And show'd Ascrean arts to simple swains : We trace thee, like a levret in the snow.
Taught by the Georgic-Muse the lyre he strang, Of all the pow'rs the human mind can boast,
And sung, what dying Virgil left unsung!! The pow’rs of poetry are latest lost :
Fatigu'd with courts, and votary to truth, The falling of thy tresses at threescore,
Hither I fed, philosopher, and youth : Gave room to make thy laurels show the more 4. | And, leaving Olivarez to sustain 'This prince of poets, who before us went,
Th' encumbring fasces of ambitious Spain, Had a vast income, and profusely spent:
(As one rash Phaeton usurp'd a day, Some have his lands, but none his treasur'd store,
Misled the seasons, and mistook his way,) Lands un-manur'd by us, and mortgag'd o'er and
I chose to wander in the silent wood, o'er!
Or breathe my aspirations to the flood, “ About his wreaths the vulgar muses strive,
Studying the bumble science to be good. And with a touch their wither'd bays revive 5!!!
From the brute beasts humanity I learn'd, They kiss bis tomb, and are enthusiasts made;
And in the pansy's life God's providencediscern'd. So Statius slept, inspir'd by Virgil's shade.
'Twas now the joyous season of the year: To Spencer much, to Milton inuch is due;
The Sun had reach'd the Twins in bright career; But in great Dryden we preserve the two.
Nature, awaken'd from six months' repose, What Muse but his can Nature's beauties hit,
Sprung from her verdant couch;—and active rose Or catch that airy fugitive, call'd wit?
Like health refresh'd with wine; she smil'd, arFrom limbs of this great Hercules are fram'd
(glade, Whole groups of pigmies, who are verse-men
With all the charms of sun-shine, stream and Jiam'd:
New drest and blooming as a bridal maid. Each has a little soul he calls his own,
Yet all these charms could never lull w rest And each enunciates with a human tone;
A peevish irksomeness which teas'd my breast; 1 Layer,lair, and lay.—The surface of arable Whisper'd no peace to calm this nervous war;
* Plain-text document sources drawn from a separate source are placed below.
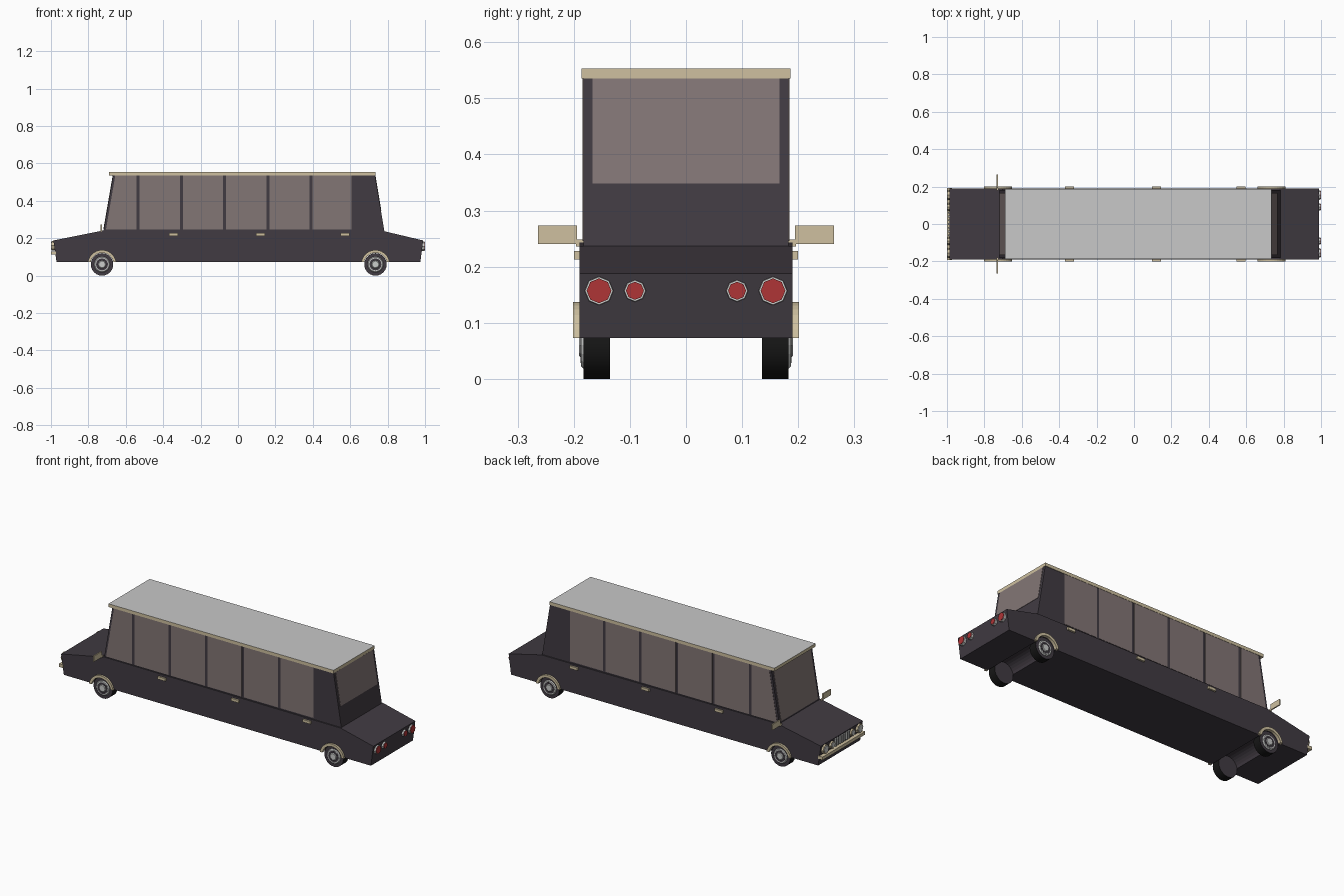
import bpy, bmesh, math
from mathutils import Matrix, Vector

if "Cube" in bpy.data.objects:
    bpy.data.objects.remove(bpy.data.objects["Cube"])


def material(name, r, g, b):
    m = bpy.data.materials.new(name)
    m.diffuse_color = (r, g, b, 1)
    m.use_nodes = True
    m.node_tree.nodes["Principled BSDF"].inputs["Base Color"].default_value = m.diffuse_color
    return m


BODY = material("dark plum paint", .052, .043, .054)
GLASS = material("tinted glass", .225, .18, .178)
CREAM = material("cream trim", .62, .53, .35)
ROOF = material("roof grey", .58, .58, .58)
CHROME = material("chrome", .6, .61, .6)
RED = material("red lens", .43, .035, .037)
TYRE = material("tyre black", .008, .008, .008)


def finish(name, bm, mats, smooth=False):
    bmesh.ops.recalc_face_normals(bm, faces=bm.faces)
    me = bpy.data.meshes.new(name)
    bm.to_mesh(me)
    bm.free()
    ob = bpy.data.objects.new(name, me)
    bpy.context.collection.objects.link(ob)
    for m in mats:
        me.materials.append(m)
    if smooth:
        bpy.ops.object.select_all(action='DESELECT')
        ob.select_set(True)
        bpy.context.view_layer.objects.active = ob
        bpy.ops.object.shade_smooth_by_angle(angle=math.radians(35))
    return ob


def prism(name, pts, y0, y1, mat, smooth=False):
    """Extrude an (x, z) profile from y0 to y1."""
    bm = bmesh.new()
    f = bm.faces.new([bm.verts.new((x, y0, z)) for x, z in pts])
    ext = bmesh.ops.extrude_face_region(bm, geom=[f])
    for v in ext["geom"]:
        if isinstance(v, bmesh.types.BMVert):
            v.co.y = y1
    return finish(name, bm, [mat], smooth)


def box(name, x0, x1, y0, y1, z0, z1, mat):
    return prism(name, [(x0, z0), (x1, z0), (x1, z1), (x0, z1)], y0, y1, mat)


def disc(name, centre, axis, r1, r2, depth, sides, mat, smooth=False):
    """Cylinder or cone frustum along axis, r2 on the axis side."""
    bm = bmesh.new()
    bmesh.ops.create_cone(bm, cap_ends=True, segments=sides, radius1=r1, radius2=r2, depth=depth)
    rot = Vector(axis).to_track_quat('Z', 'Y').to_matrix().to_4x4()
    bm.transform(Matrix.Translation(centre) @ rot)
    return finish(name, bm, [mat], smooth)


def arc(cx, cz, r, a0, a1, n):
    return [(cx + r * math.cos(a0 + (a1 - a0) * i / n),
             cz + r * math.sin(a0 + (a1 - a0) * i / n)) for i in range(n + 1)]


AXLES = (-.727, .735)
WZ, R_ARCH, SILL = .06, .064, .073

# Lower body with wheel arches cut through its profile
a = math.asin((SILL - WZ) / R_ARCH)
profile = [(.99, .188), (.783, .237), (-.712, .243), (-.987, .188), (-.97, SILL)]
for cx in AXLES:
    profile += arc(cx, WZ, R_ARCH, math.pi - a, a, 12)
profile.append((.975, SILL))
prism("body", profile, -.19, .19, BODY)

# Cabin shell
ZB, ZT = .235, .536


def front_x(z):
    return -.72 + .052 * (z - ZB) / (ZT - ZB)


def rear_x(z):
    return .783 - .05 * (z - ZB) / (ZT - ZB)


prism("cabin", [(front_x(ZB), ZB), (rear_x(ZB), ZB), (rear_x(ZT), ZT), (front_x(ZT), ZT)],
      -.183, .183, BODY)

# Roof slab: grey top, cream edge
roof = box("roof", -.69, .735, -.186, .186, .535, .553, CREAM)
roof.data.materials.append(ROOF)
for p in roof.data.polygons:
    p.material_index = 1 if p.normal.z > .9 else 0

# Windscreen and rear window plates
for name, fx, z0, z1, s in (("windscreen", front_x, .25, .535, -1), ("rear_window", rear_x, .348, .535, 1)):
    prism(name, [(fx(z0) - s * .003, z0), (fx(z0) + s * .002, z0),
                 (fx(z1) + s * .002, z1), (fx(z1) - s * .003, z1)], -.167, .167, GLASS)

# Side windows between slim pillars
pillars = [-.535, -.303, -.072, .16, .39]
lefts = [None] + [p + .008 for p in pillars]
rights = [p - .008 for p in pillars] + [.607]
for s in (-1, 1):
    for i, (l, r) in enumerate(zip(lefts, rights)):
        lb, lt = (front_x(.246) + .012, front_x(.535) + .012) if l is None else (l, l)
        prism(f"side_window_{i}", [(lb, .246), (r, .246), (r, .535), (lt, .535)],
              s * .181, s * .1845, GLASS)

for s in (-1, 1):
    # Door handles
    for x in (-.345, .12, .573):
        box("door_handle", x - .024, x + .024, s * .188, s * .2, .213, .228, CREAM)
    # Wing mirror
    box("wing_mirror", -.734, -.727, s * .194, s * .264, .24, .273, CREAM)
    box("mirror_stalk", -.734, -.727, s * .18, s * .196, .236, .248, CREAM)

    for cx in AXLES:
        # Cream arch trim
        a_out = math.asin((SILL - WZ) / .077)
        prism("arch_trim", arc(cx, WZ, .077, a_out, math.pi - a_out, 14)
              + arc(cx, WZ, .062, math.pi - a, a, 14), s * .186, s * .201, CREAM)
        # Tyre: black tread, dark side walls
        tyre = disc("tyre", (cx, s * .159, WZ), (0, s, 0), .06, .06, .047, 24, TYRE, True)
        tyre.data.materials.append(BODY)
        for p in tyre.data.polygons:
            p.material_index = 1 if abs(p.normal.y) > .9 else 0
        # Hub cap: chrome rim, dark ring, chrome centre
        disc("hub_rim", (cx, s * .184, WZ), (0, s, 0), .044, .038, .006, 16, CHROME)
        disc("hub_ring", (cx, s * .1865, WZ), (0, s, 0), .032, .032, .003, 16, BODY)
        disc("hub_centre", (cx, s * .188, WZ), (0, s, 0), .026, .018, .006, 8, CHROME)

    # Paired round lamps at both ends
    for y, r in ((.155, .022), (.091, .016)):
        disc("tail_lamp_ring", (.989, s * y, .157), (1, 0, 0), r + .004, r + .003, .016, 8, CHROME)
        disc("tail_lamp_lens", (.993, s * y, .157), (1, 0, 0), r, r, .014, 8, RED)
        disc("headlamp_ring", (-.987, s * y, .16), (-1, 0, 0), r + .005, r + .004, .018, 8, CREAM)
        disc("headlamp_lens", (-.991, s * y, .16), (-1, 0, 0), r, r * .9, .016, 8, CHROME)

# Grille bars and front bumper
for i in range(7):
    y = (i - 3) * .02
    box("grille_bar", -.994, -.975, y - .005, y + .005, .14, .183, CHROME)
box("front_bumper", -1.0, -.972, -.193, .193, .112, .13, CREAM)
The vernal torrent, murm'ring from afar, or grass-lands. Chaucer; Folkingham, 1610; And Philomel, the siren of the plain, Dryden. Laire also signifies the place where beasts sleep in the fields, and where they leare Sung soporific unisons in vain. the nark of their bodies on young corn, grass,
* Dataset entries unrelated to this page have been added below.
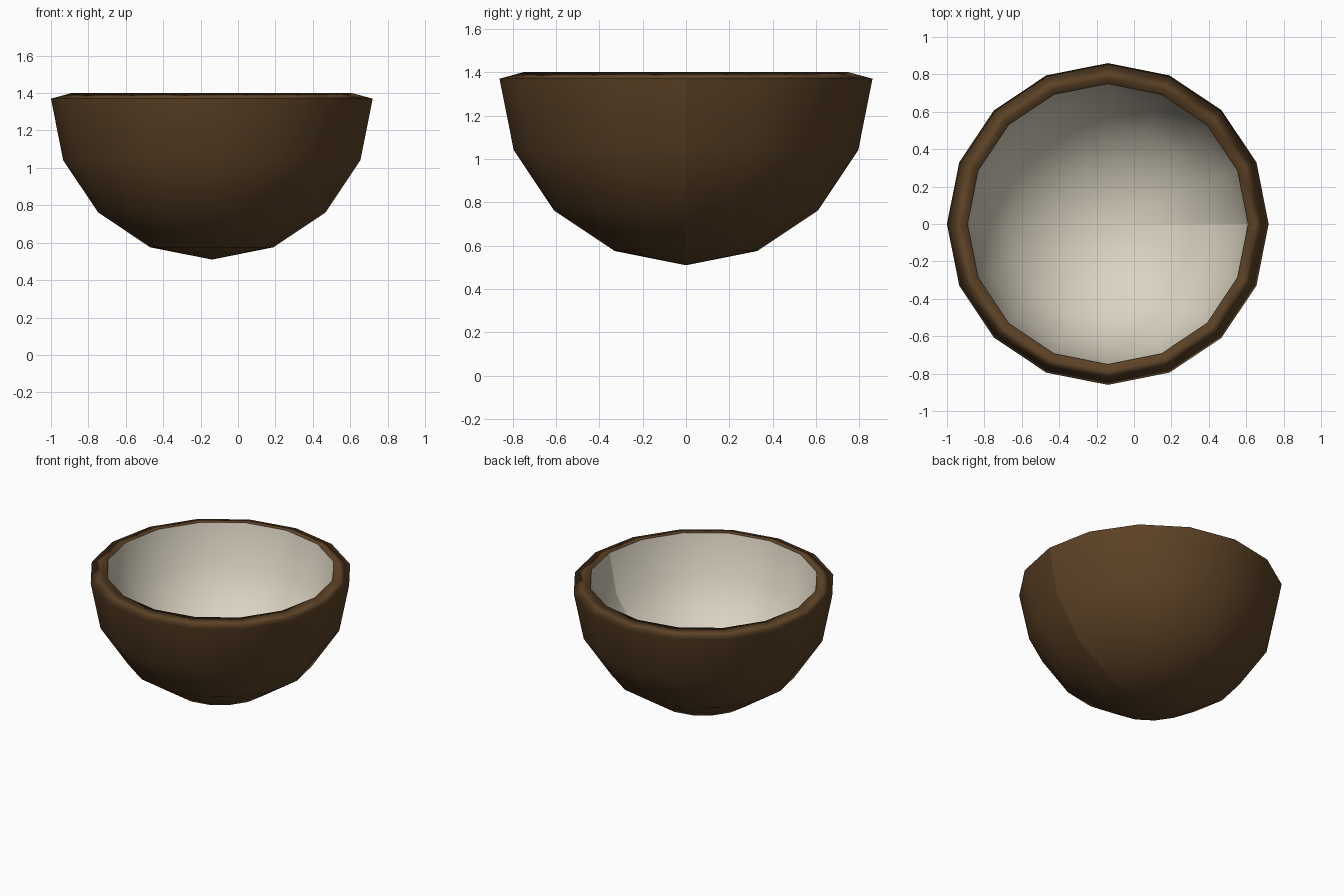
import bpy, bmesh
from math import sin, cos, pi

SIDES = 16
CENTRE_X = -0.14

if "Cube" in bpy.data.objects:
    bpy.data.objects.remove(bpy.data.objects["Cube"], do_unlink=True)


def make_material(name, rgb):
    mat = bpy.data.materials.new(name)
    mat.use_nodes = True
    colour = (*rgb, 1)
    mat.diffuse_color = colour
    bsdf = mat.node_tree.nodes["Principled BSDF"]
    bsdf.inputs["Base Color"].default_value = colour
    bsdf.inputs["Roughness"].default_value = 0.8
    return mat


def lathe(name, profile, mat, closed=False, inward=False):
    """Turn (radius, height) points around the vertical axis."""
    bm = bmesh.new()
    rings = []
    for r, z in profile:
        count = SIDES if r > 0.001 else 1
        rings.append([bm.verts.new((r * cos(2 * pi * i / SIDES),
                                    r * sin(2 * pi * i / SIDES), z))
                      for i in range(count)])
    pairs = list(zip(rings, rings[1:]))
    if closed:
        pairs.append((rings[-1], rings[0]))
    for low, high in pairs:
        for i in range(SIDES):
            j = (i + 1) % SIDES
            corners = [low[i % len(low)], low[j % len(low)],
                       high[j % len(high)], high[i % len(high)]]
            face = bm.faces.new(list(dict.fromkeys(corners)))
            face.smooth = True
    if inward:
        bmesh.ops.reverse_faces(bm, faces=bm.faces)
    # Shading seam down the +x side of the open bowls
    if not closed:
        for e in bm.edges:
            if all(abs(v.co.y) < 0.001 and v.co.x > -0.001 for v in e.verts):
                e.smooth = False
    mesh = bpy.data.meshes.new(name)
    bm.to_mesh(mesh)
    bm.free()
    mesh.materials.append(mat)
    obj = bpy.data.objects.new(name, mesh)
    obj.location.x = CENTRE_X
    bpy.context.collection.objects.link(obj)
    return obj


def half_sphere(radius, top):
    """Profile of a lower half sphere, from its pole up to its rim."""
    return [(radius * sin(i * pi / 8), top - radius * cos(i * pi / 8))
            for i in range(5)]


brown = make_material("husk brown", (0.107, 0.054, 0.019))
cream = make_material("flesh cream", (0.71, 0.66, 0.54))

# Outer husk, pale lining and the sloping rim that joins them
lathe("outer_shell", half_sphere(0.86, 1.37), brown)
lathe("inner_lining", half_sphere(0.75, 1.395), cream, inward=True)
lathe("rim", [(0.86, 1.37), (0.75, 1.40), (0.757, 1.36)], brown, closed=True)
I sought my bed, in bopes relief to find :
But rest!essness was mistress of my mind. &c.
My wayward limbs were turn'd, and tuin'd in 2 Voyages du Baron La Hontan.
vain, 3 Milton.
Yet free from grief was I, and void of pain. "The verses of Robert Waring, (a friend of Dr. Doune's) on a poet in the beginning of the Pride had not sowrd, nor wealth debasid my
In me, as yet, ambition had no part; [heart. last century, may be applied to Dryden:
I knew nut public cares, nor private sirite; Younger with years, with studies fresher | And love, the blessing, or the curse of life, grown,
Had only hover'd round me like a dream, Still in the bud, still blooming, yet full blown. Play'd on the surface, not disturb'd the stream,
Yet stiil I felt, what young men often feel;
(lir possible to tell, or to conceal,
Virgilius nobis post se memcranda reliquit.
Colum, de Hortis, L. X,